The number of adults under 25 who reported having suicidal thoughts increased by over six percentage points last year, according to a new study released Wednesday by the UCLA Center for Health Policy Research.
The California Health Interview Survey, the largest health survey in the state, found that 30.5% of 18 to 24 year olds in 2021 reported having suicidal thoughts at some point in their lives, compared to 23.9% in 2020 — the first year of the COVID-19 pandemic.
Ninez A. Ponce, director of the research center, said that the results indicate an urgent need for mental health resources in California. In 2016, the number of young adults reporting thoughts of suicide was 14.1%.
“Our findings show that more people are experiencing serious psychological distress, more people are in need of professional help and more people are reporting moderate or severe impairment in their work, social lives, relationships and daily activities,” Ponce said.

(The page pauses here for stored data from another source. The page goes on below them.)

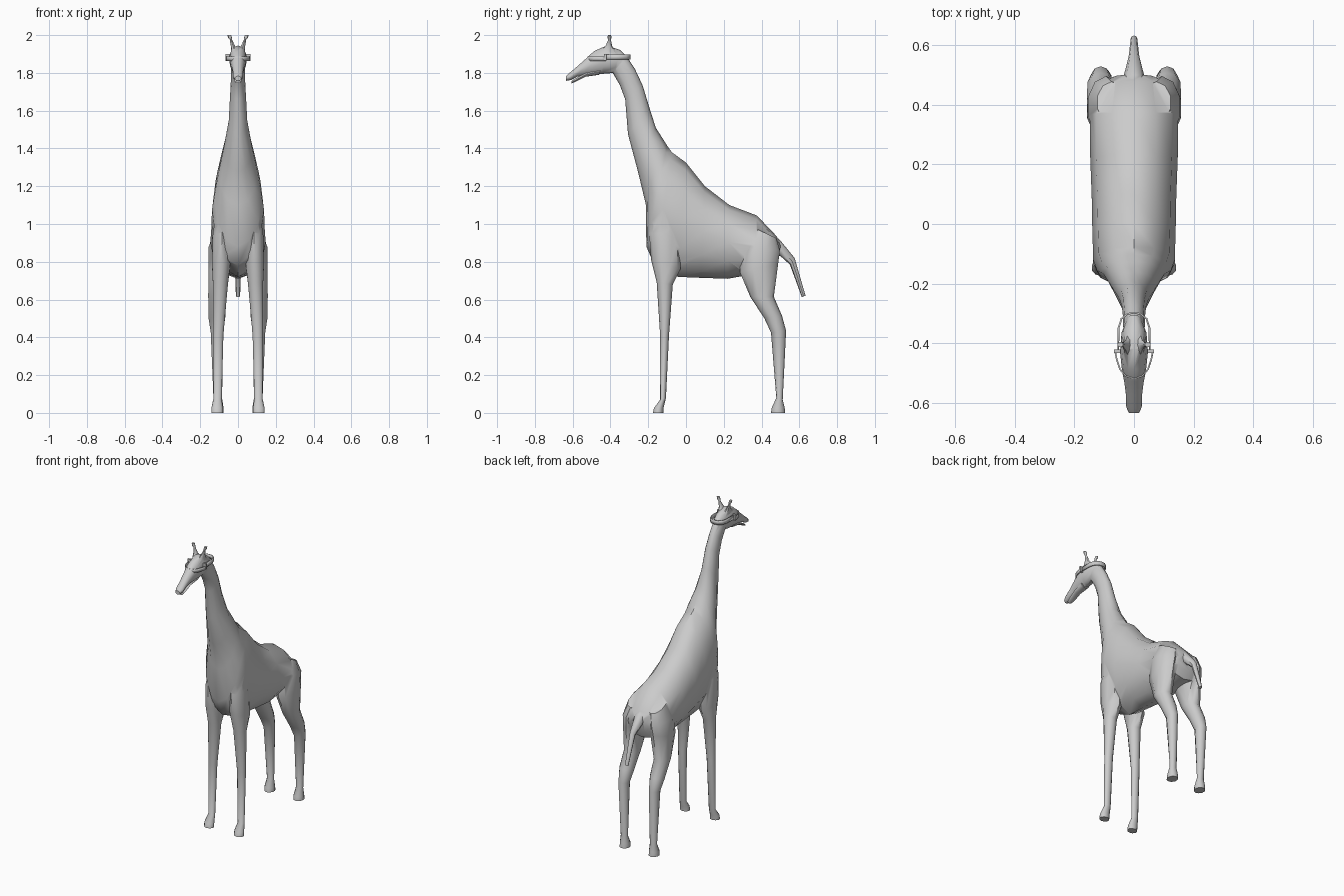
import bpy, bmesh, math
from mathutils import Vector


def add_mesh(name, bm):
    bmesh.ops.recalc_face_normals(bm, faces=bm.faces[:])
    me = bpy.data.meshes.new(name)
    bm.to_mesh(me)
    bm.free()
    ob = bpy.data.objects.new(name, me)
    bpy.context.collection.objects.link(ob)
    return ob


def loft(name, stations, sides=12):
    """Each station: (y, z) edge A, (y, z) edge B, half width, centre x."""
    bm = bmesh.new()
    rings = []
    for ay, az, by, bz, w, cx in stations:
        a, b = Vector((cx, ay, az)), Vector((cx, by, bz))
        mid, half = (a + b) / 2, (a - b) / 2
        ring = []
        for i in range(sides):
            t = 2 * math.pi * i / sides
            ring.append(bm.verts.new(mid + half * math.cos(t) + Vector((w * math.sin(t), 0, 0))))
        rings.append(ring)
    for r, s in zip(rings, rings[1:]):
        for i in range(sides):
            j = (i + 1) % sides
            bm.faces.new((r[i], r[j], s[j], s[i]))
    bm.faces.new(rings[0])
    bm.faces.new(rings[-1])
    return add_mesh(name, bm)


def centred(st):
    return [s + (0,) for s in st]


def smooth(ob, angle=45):
    bpy.ops.object.select_all(action='DESELECT')
    ob.select_set(True)
    bpy.context.view_layer.objects.active = ob
    bpy.ops.object.shade_smooth_by_angle(angle=math.radians(angle))


def union(target, other):
    bpy.context.view_layer.objects.active = target
    m = target.modifiers.new("union", 'BOOLEAN')
    m.operation, m.solver, m.object = 'UNION', 'EXACT', other
    bpy.ops.object.modifier_apply(modifier=m.name)
    bpy.data.objects.remove(other)


# Torso and neck: back edge, belly/throat edge, half width
body = loft("giraffe_body", centred([
    (.502, .89, .485, .79, .07),
    (.48, .935, .465, .745, .125),
    (.375, 1.045, .36, .735, .147),
    (.23, 1.10, .22, .71, .147),
    (.10, 1.20, .08, .715, .142),
    (0, 1.325, -.04, .72, .14),
    (-.075, 1.38, -.165, .78, .137),
    (-.10, 1.415, -.21, .88, .125),
    (-.125, 1.455, -.212, 1.10, .102),
    (-.16, 1.51, -.255, 1.28, .077),
    (-.195, 1.62, -.307, 1.475, .049),
    (-.23, 1.735, -.322, 1.66, .041),
    (-.27, 1.82, -.35, 1.735, .037),
    (-.312, 1.885, -.388, 1.80, .036),
    (-.35, 1.905, -.41, 1.81, .033)]))

# Head and lower jaw
head = loft("head", centred([
    (-.305, 1.88, -.34, 1.83, .025),
    (-.35, 1.922, -.38, 1.80, .042),
    (-.42, 1.945, -.44, 1.795, .047),
    (-.487, 1.915, -.50, 1.79, .040),
    (-.53, 1.875, -.54, 1.787, .032),
    (-.575, 1.835, -.575, 1.78, .027),
    (-.62, 1.797, -.61, 1.762, .026),
    (-.635, 1.783, -.635, 1.758, .017)]))
jaw = loft("jaw", centred([
    (-.45, 1.825, -.46, 1.79, .030),
    (-.53, 1.803, -.53, 1.78, .026),
    (-.58, 1.773, -.58, 1.755, .022),
    (-.605, 1.758, -.605, 1.745, .015)]))

# Tail
tail = loft("tail", centred([
    (.45, .955, .45, .84, .04),
    (.50, .912, .50, .83, .034),
    (.575, .82, .55, .785, .018),
    (.633, .62, .613, .613, .011)]), 8)

parts = [head, jaw, tail]
for s in (-1, 1):
    # Front leg: front edge, back edge, half width, centre x
    front = [(-.175, 0, -.12, 0, .033, .11), (-.17, .025, -.118, .03, .032, .11),
             (-.137, .07, -.106, .08, .023, .108), (-.137, .41, -.09, .41, .029, .105),
             (-.155, .69, -.07, .68, .042, .093), (-.185, .81, -.03, .76, .051, .089),
             (-.195, .95, -.03, .95, .052, .084), (-.17, 1.10, -.06, 1.10, .04, .07)]
    # Hind leg with haunch
    hind = [(.45, 0, .525, 0, .033, .107), (.453, .025, .522, .03, .032, .107),
            (.478, .08, .512, .07, .024, .107), (.45, .425, .53, .435, .034, .112),
            (.415, .50, .508, .515, .047, .112),
            (.34, .615, .465, .615, .05, .11), (.285, .745, .488, .79, .06, .10),
            (.29, .89, .497, .86, .064, .094), (.34, .99, .478, .925, .05, .075)]
    for name, st in (("front_leg", front), ("hind_leg", hind)):
        parts.append(loft(name, [r[:5] + (s * r[5],) for r in st], 10))
    # Horn with flared tip
    horn = [(-.45, 1.915, -.36, 1.90, .02, .018), (-.425, 1.945, -.39, 1.94, .011, .027),
            (-.412, 1.975, -.398, 1.975, .006, .037), (-.415, 1.985, -.395, 1.985, .010, .042),
            (-.414, 2.0, -.396, 2.0, .010, .046)]
    parts.append(loft("horn", [r[:5] + (s * r[5],) for r in horn], 8))

for p in parts:
    union(body, p)
smooth(body)


# Goggles: front shield, head strap and side hinges
def band(name, path, z0, z1, thickness):
    bm = bmesh.new()
    cols = [(bm.verts.new((x, y, z0)), bm.verts.new((x, y, z1))) for x, y in path]
    for a, b in zip(cols, cols[1:]):
        bm.faces.new((a[0], b[0], b[1], a[1]))
    ob = add_mesh(name, bm)
    m = ob.modifiers.new("thickness", 'SOLIDIFY')
    m.thickness, m.offset = thickness, 0
    smooth(ob)
    return ob


half = [(.064, -.425), (.058, -.455), (.047, -.488), (.028, -.511)]
band("goggle_shield", half + [(0, -.519)] + [(-x, y) for x, y in half[::-1]], 1.863, 1.886, .005)
half = [(.053, -.43), (.052, -.35), (.042, -.318), (.022, -.302)]
band("goggle_strap", half + [(0, -.298)] + [(-x, y) for x, y in half[::-1]], 1.87, 1.897, .006)
for s in (-1, 1):
    bm = bmesh.new()
    bmesh.ops.create_cube(bm, size=1)
    for v in bm.verts:
        v.co = Vector((s * .056 + v.co.x * .022, -.428 + v.co.y * .012, 1.883 + v.co.z * .036))
    add_mesh("goggle_hinge", bm)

More than a third of respondents ages 13 to 17 reported needing help for emotional or mental health issues, but more than a quarter did not receive any counseling over the past year, according to the survey.

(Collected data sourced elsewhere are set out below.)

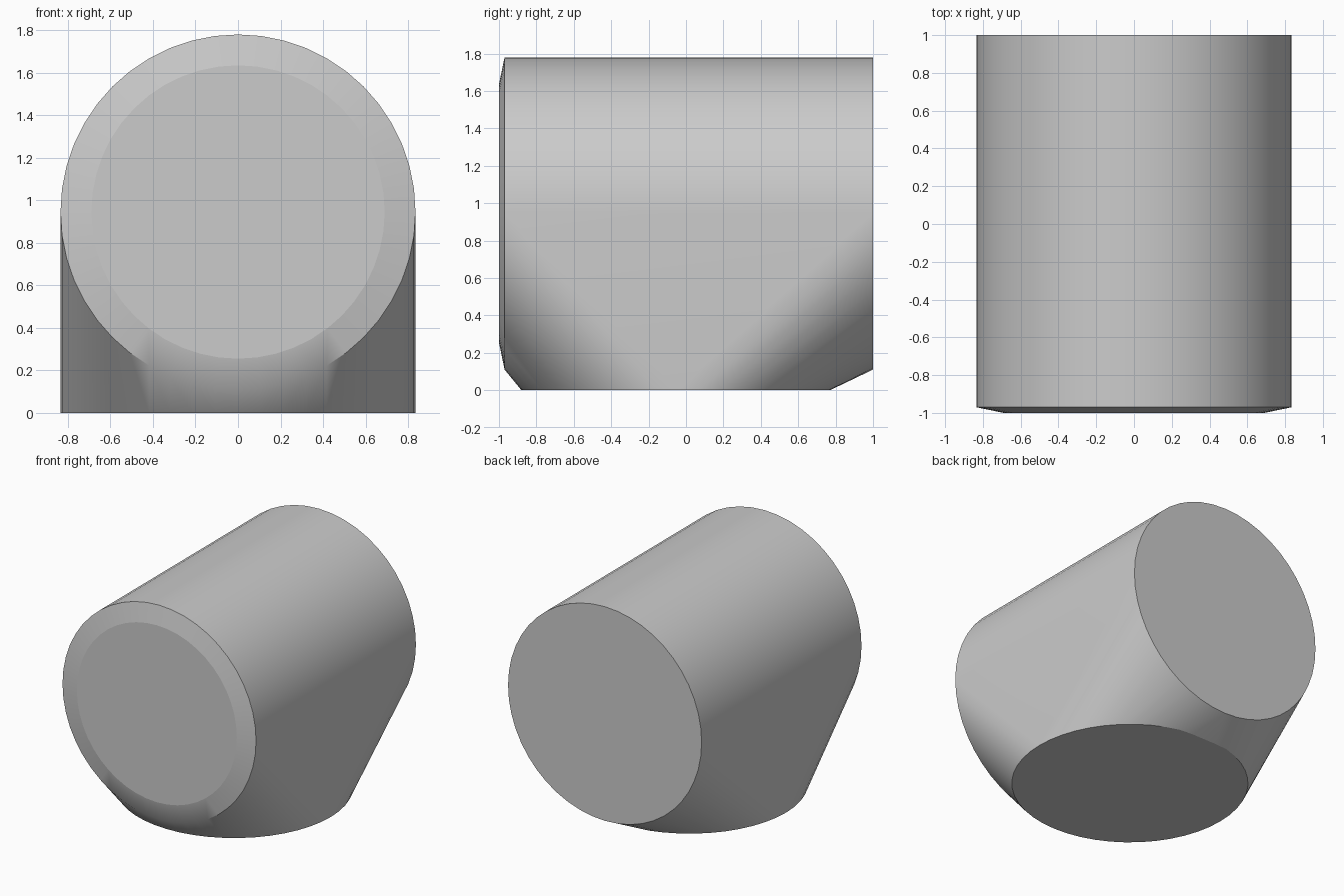
import bpy
import bmesh
from math import cos, sin, tau

if "Cube" in bpy.data.objects:
    bpy.data.objects.remove(bpy.data.objects["Cube"], do_unlink=True)

SEGMENTS = 48
RADIUS = 0.835
AXIS_Z = 0.945

grey = bpy.data.materials.new("plain grey")
grey.use_nodes = True
grey.diffuse_color = (0.6, 0.6, 0.6, 1)
grey.node_tree.nodes["Principled BSDF"].inputs["Base Color"].default_value = (0.6, 0.6, 0.6, 1)

bm = bmesh.new()


def circle(radius):
    for i in range(SEGMENTS):
        a = tau * i / SEGMENTS
        yield radius * cos(a), radius * sin(a)


# Upright rings: front face, chamfer edge, back face
for y, radius in ((-1, 0.69), (-0.97, RADIUS), (1, RADIUS)):
    for u, v in circle(radius):
        bm.verts.new((u, y, AXIS_Z + v))

# Flat round foot, slightly trimmed at the rear
for u, v in circle(RADIUS):
    bm.verts.new((u, min(v - 0.045, 0.77), 0))

# Skin stretched over all the rings
bmesh.ops.remove_doubles(bm, verts=bm.verts, dist=0.0001)
bmesh.ops.convex_hull(bm, input=bm.verts)
bmesh.ops.delete(bm, geom=[v for v in bm.verts if not v.link_faces], context="VERTS")
bmesh.ops.dissolve_limit(bm, angle_limit=0.005, verts=bm.verts, edges=bm.edges)
bmesh.ops.recalc_face_normals(bm, faces=bm.faces)

# Smooth skin with crisp borders around the flat caps
for face in bm.faces:
    face.smooth = True
for edge in bm.edges:
    caps = any(len(f.verts) > 12 for f in edge.link_faces)
    if caps or edge.calc_face_angle(0) > 0.6:
        edge.smooth = False

mesh = bpy.data.meshes.new("rounded_body")
bm.to_mesh(mesh)
bm.free()
mesh.materials.append(grey)
body = bpy.data.objects.new("rounded_body", mesh)
bpy.context.collection.objects.link(body)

The National Suicide and Crisis Lifeline can be reached by dialing 988.
The 2021 survey included responses from over 24,000 adults, 1,100 teenagers and 4,000 children. It covered more than 100 topics related to the physical and mental health of Californians.
Other results included:
— Black and Native American adults were most likely to have adverse childhood experiences. Over three-quarters of Black or African American adults and over 90% of American Indian and Alaska Native adults reported having one or more adverse childhood experiences, compared to two-thirds of all Californians;
— Over a third of Black or African American adults reported having been stopped by police at least once in the last three years, compared to the general figure of 21.5%;
— Nearly 40% of adults earning under 200% of the federal poverty level reported being food insecure in 2021, with rates highest among Black, Latino and mixed-race adults;
— Adults ages 18 to 24 were twice as likely as adults 65 and older to report housing instability (6.2% compared to 3.1%). Overall, 4.7% of adults were fairly or very unstable and insecure in their current housing situation.
“As the largest and most diverse state, California is often looked at as a model that strives toward health equity,” said Todd Hughes, director of the California Health Interview Survey. “However, the data show there is still a need to address some of the inequities in California that have been magnified since the start of the pandemic.”